— EXERCISE OBJECTIVE —
Output the records. Match them exactly.

— DATA FOR ANALYSIS —
= Beginning of Section =
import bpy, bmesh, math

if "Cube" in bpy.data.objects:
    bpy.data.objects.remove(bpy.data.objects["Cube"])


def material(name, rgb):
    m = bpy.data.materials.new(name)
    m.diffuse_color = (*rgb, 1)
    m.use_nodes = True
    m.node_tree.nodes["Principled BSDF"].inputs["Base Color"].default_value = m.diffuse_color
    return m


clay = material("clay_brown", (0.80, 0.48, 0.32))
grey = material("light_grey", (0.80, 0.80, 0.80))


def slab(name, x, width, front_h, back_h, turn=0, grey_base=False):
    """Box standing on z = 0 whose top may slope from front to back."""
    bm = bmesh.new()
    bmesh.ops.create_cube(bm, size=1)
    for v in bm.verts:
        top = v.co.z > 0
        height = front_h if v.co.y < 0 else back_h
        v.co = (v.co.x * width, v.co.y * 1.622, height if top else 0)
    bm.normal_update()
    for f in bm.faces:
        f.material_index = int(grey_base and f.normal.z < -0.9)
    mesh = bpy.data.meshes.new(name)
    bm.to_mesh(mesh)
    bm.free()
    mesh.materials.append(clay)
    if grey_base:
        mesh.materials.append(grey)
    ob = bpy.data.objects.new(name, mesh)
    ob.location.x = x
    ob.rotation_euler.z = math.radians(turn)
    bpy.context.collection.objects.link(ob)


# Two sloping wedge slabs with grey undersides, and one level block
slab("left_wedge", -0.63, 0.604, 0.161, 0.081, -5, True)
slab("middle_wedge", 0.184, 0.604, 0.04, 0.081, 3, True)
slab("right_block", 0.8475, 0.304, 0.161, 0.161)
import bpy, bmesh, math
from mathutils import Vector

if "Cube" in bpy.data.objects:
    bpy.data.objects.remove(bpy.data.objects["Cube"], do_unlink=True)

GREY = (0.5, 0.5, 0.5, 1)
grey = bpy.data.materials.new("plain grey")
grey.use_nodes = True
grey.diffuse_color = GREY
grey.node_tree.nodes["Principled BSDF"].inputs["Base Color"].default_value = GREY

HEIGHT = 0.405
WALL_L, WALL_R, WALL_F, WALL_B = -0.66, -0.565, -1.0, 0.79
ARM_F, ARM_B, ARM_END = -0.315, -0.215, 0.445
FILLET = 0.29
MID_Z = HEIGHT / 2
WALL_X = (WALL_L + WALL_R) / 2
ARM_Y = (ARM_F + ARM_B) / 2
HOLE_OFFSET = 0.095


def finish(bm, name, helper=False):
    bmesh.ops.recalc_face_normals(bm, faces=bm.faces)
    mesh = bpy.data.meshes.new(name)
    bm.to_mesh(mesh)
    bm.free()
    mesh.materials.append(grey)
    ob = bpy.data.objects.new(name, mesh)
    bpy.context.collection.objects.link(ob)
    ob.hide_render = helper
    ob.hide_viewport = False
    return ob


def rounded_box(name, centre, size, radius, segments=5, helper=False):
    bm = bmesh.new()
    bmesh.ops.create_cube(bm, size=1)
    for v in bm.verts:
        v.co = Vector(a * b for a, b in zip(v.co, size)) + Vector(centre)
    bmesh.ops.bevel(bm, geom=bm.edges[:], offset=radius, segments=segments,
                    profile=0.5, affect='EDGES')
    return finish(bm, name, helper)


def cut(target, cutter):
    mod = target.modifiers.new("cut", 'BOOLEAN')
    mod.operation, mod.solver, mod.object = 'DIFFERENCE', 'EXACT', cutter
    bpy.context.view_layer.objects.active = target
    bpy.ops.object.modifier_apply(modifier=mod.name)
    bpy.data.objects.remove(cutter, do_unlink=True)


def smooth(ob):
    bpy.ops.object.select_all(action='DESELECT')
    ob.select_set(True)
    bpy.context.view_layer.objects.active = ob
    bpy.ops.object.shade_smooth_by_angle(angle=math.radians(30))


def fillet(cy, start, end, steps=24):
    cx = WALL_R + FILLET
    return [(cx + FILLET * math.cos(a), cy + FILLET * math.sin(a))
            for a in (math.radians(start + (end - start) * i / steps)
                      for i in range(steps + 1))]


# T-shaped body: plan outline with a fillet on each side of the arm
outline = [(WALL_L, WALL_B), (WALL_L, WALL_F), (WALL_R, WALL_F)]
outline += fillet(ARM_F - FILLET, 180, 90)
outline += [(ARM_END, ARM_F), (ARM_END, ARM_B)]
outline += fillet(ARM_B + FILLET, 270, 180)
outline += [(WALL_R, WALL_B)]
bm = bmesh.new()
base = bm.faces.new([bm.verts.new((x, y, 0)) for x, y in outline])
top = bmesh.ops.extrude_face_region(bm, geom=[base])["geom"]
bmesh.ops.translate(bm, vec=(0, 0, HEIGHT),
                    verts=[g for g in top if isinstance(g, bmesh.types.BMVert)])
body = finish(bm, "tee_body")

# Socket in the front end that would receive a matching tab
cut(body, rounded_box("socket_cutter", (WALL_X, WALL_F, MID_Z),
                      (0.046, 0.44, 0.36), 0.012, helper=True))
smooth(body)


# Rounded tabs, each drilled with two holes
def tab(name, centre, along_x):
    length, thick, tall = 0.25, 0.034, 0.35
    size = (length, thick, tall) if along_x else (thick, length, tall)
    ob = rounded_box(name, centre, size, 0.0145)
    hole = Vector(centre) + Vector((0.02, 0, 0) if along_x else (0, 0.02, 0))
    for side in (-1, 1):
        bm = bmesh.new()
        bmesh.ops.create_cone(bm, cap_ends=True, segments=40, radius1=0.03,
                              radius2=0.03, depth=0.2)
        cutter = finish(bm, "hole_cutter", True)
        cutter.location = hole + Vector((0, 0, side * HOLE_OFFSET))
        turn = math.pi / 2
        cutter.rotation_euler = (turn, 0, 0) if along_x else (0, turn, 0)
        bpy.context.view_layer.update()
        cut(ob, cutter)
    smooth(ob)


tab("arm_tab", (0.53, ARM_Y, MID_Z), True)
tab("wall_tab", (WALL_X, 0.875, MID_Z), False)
= End of Section =
— YOUR RESPONSE —
import bpy, bmesh, math

if "Cube" in bpy.data.objects:
    bpy.data.objects.remove(bpy.data.objects["Cube"])


def material(name, rgb):
    m = bpy.data.materials.new(name)
    m.diffuse_color = (*rgb, 1)
    m.use_nodes = True
    m.node_tree.nodes["Principled BSDF"].inputs["Base Color"].default_value = m.diffuse_color
    return m


clay = material("clay_brown", (0.80, 0.48, 0.32))
grey = material("light_grey", (0.80, 0.80, 0.80))


def slab(name, x, width, front_h, back_h, turn=0, grey_base=False):
    """Box standing on z = 0 whose top may slope from front to back."""
    bm = bmesh.new()
    bmesh.ops.create_cube(bm, size=1)
    for v in bm.verts:
        top = v.co.z > 0
        height = front_h if v.co.y < 0 else back_h
        v.co = (v.co.x * width, v.co.y * 1.622, height if top else 0)
    bm.normal_update()
    for f in bm.faces:
        f.material_index = int(grey_base and f.normal.z < -0.9)
    mesh = bpy.data.meshes.new(name)
    bm.to_mesh(mesh)
    bm.free()
    mesh.materials.append(clay)
    if grey_base:
        mesh.materials.append(grey)
    ob = bpy.data.objects.new(name, mesh)
    ob.location.x = x
    ob.rotation_euler.z = math.radians(turn)
    bpy.context.collection.objects.link(ob)


# Two sloping wedge slabs with grey undersides, and one level block
slab("left_wedge", -0.63, 0.604, 0.161, 0.081, -5, True)
slab("middle_wedge", 0.184, 0.604, 0.04, 0.081, 3, True)
slab("right_block", 0.8475, 0.304, 0.161, 0.161)
import bpy, bmesh, math
from mathutils import Vector

if "Cube" in bpy.data.objects:
    bpy.data.objects.remove(bpy.data.objects["Cube"], do_unlink=True)

GREY = (0.5, 0.5, 0.5, 1)
grey = bpy.data.materials.new("plain grey")
grey.use_nodes = True
grey.diffuse_color = GREY
grey.node_tree.nodes["Principled BSDF"].inputs["Base Color"].default_value = GREY

HEIGHT = 0.405
WALL_L, WALL_R, WALL_F, WALL_B = -0.66, -0.565, -1.0, 0.79
ARM_F, ARM_B, ARM_END = -0.315, -0.215, 0.445
FILLET = 0.29
MID_Z = HEIGHT / 2
WALL_X = (WALL_L + WALL_R) / 2
ARM_Y = (ARM_F + ARM_B) / 2
HOLE_OFFSET = 0.095


def finish(bm, name, helper=False):
    bmesh.ops.recalc_face_normals(bm, faces=bm.faces)
    mesh = bpy.data.meshes.new(name)
    bm.to_mesh(mesh)
    bm.free()
    mesh.materials.append(grey)
    ob = bpy.data.objects.new(name, mesh)
    bpy.context.collection.objects.link(ob)
    ob.hide_render = helper
    ob.hide_viewport = False
    return ob


def rounded_box(name, centre, size, radius, segments=5, helper=False):
    bm = bmesh.new()
    bmesh.ops.create_cube(bm, size=1)
    for v in bm.verts:
        v.co = Vector(a * b for a, b in zip(v.co, size)) + Vector(centre)
    bmesh.ops.bevel(bm, geom=bm.edges[:], offset=radius, segments=segments,
                    profile=0.5, affect='EDGES')
    return finish(bm, name, helper)


def cut(target, cutter):
    mod = target.modifiers.new("cut", 'BOOLEAN')
    mod.operation, mod.solver, mod.object = 'DIFFERENCE', 'EXACT', cutter
    bpy.context.view_layer.objects.active = target
    bpy.ops.object.modifier_apply(modifier=mod.name)
    bpy.data.objects.remove(cutter, do_unlink=True)


def smooth(ob):
    bpy.ops.object.select_all(action='DESELECT')
    ob.select_set(True)
    bpy.context.view_layer.objects.active = ob
    bpy.ops.object.shade_smooth_by_angle(angle=math.radians(30))


def fillet(cy, start, end, steps=24):
    cx = WALL_R + FILLET
    return [(cx + FILLET * math.cos(a), cy + FILLET * math.sin(a))
            for a in (math.radians(start + (end - start) * i / steps)
                      for i in range(steps + 1))]


# T-shaped body: plan outline with a fillet on each side of the arm
outline = [(WALL_L, WALL_B), (WALL_L, WALL_F), (WALL_R, WALL_F)]
outline += fillet(ARM_F - FILLET, 180, 90)
outline += [(ARM_END, ARM_F), (ARM_END, ARM_B)]
outline += fillet(ARM_B + FILLET, 270, 180)
outline += [(WALL_R, WALL_B)]
bm = bmesh.new()
base = bm.faces.new([bm.verts.new((x, y, 0)) for x, y in outline])
top = bmesh.ops.extrude_face_region(bm, geom=[base])["geom"]
bmesh.ops.translate(bm, vec=(0, 0, HEIGHT),
                    verts=[g for g in top if isinstance(g, bmesh.types.BMVert)])
body = finish(bm, "tee_body")

# Socket in the front end that would receive a matching tab
cut(body, rounded_box("socket_cutter", (WALL_X, WALL_F, MID_Z),
                      (0.046, 0.44, 0.36), 0.012, helper=True))
smooth(body)


# Rounded tabs, each drilled with two holes
def tab(name, centre, along_x):
    length, thick, tall = 0.25, 0.034, 0.35
    size = (length, thick, tall) if along_x else (thick, length, tall)
    ob = rounded_box(name, centre, size, 0.0145)
    hole = Vector(centre) + Vector((0.02, 0, 0) if along_x else (0, 0.02, 0))
    for side in (-1, 1):
        bm = bmesh.new()
        bmesh.ops.create_cone(bm, cap_ends=True, segments=40, radius1=0.03,
                              radius2=0.03, depth=0.2)
        cutter = finish(bm, "hole_cutter", True)
        cutter.location = hole + Vector((0, 0, side * HOLE_OFFSET))
        turn = math.pi / 2
        cutter.rotation_euler = (turn, 0, 0) if along_x else (0, turn, 0)
        bpy.context.view_layer.update()
        cut(ob, cutter)
    smooth(ob)


tab("arm_tab", (0.53, ARM_Y, MID_Z), True)
tab("wall_tab", (WALL_X, 0.875, MID_Z), False)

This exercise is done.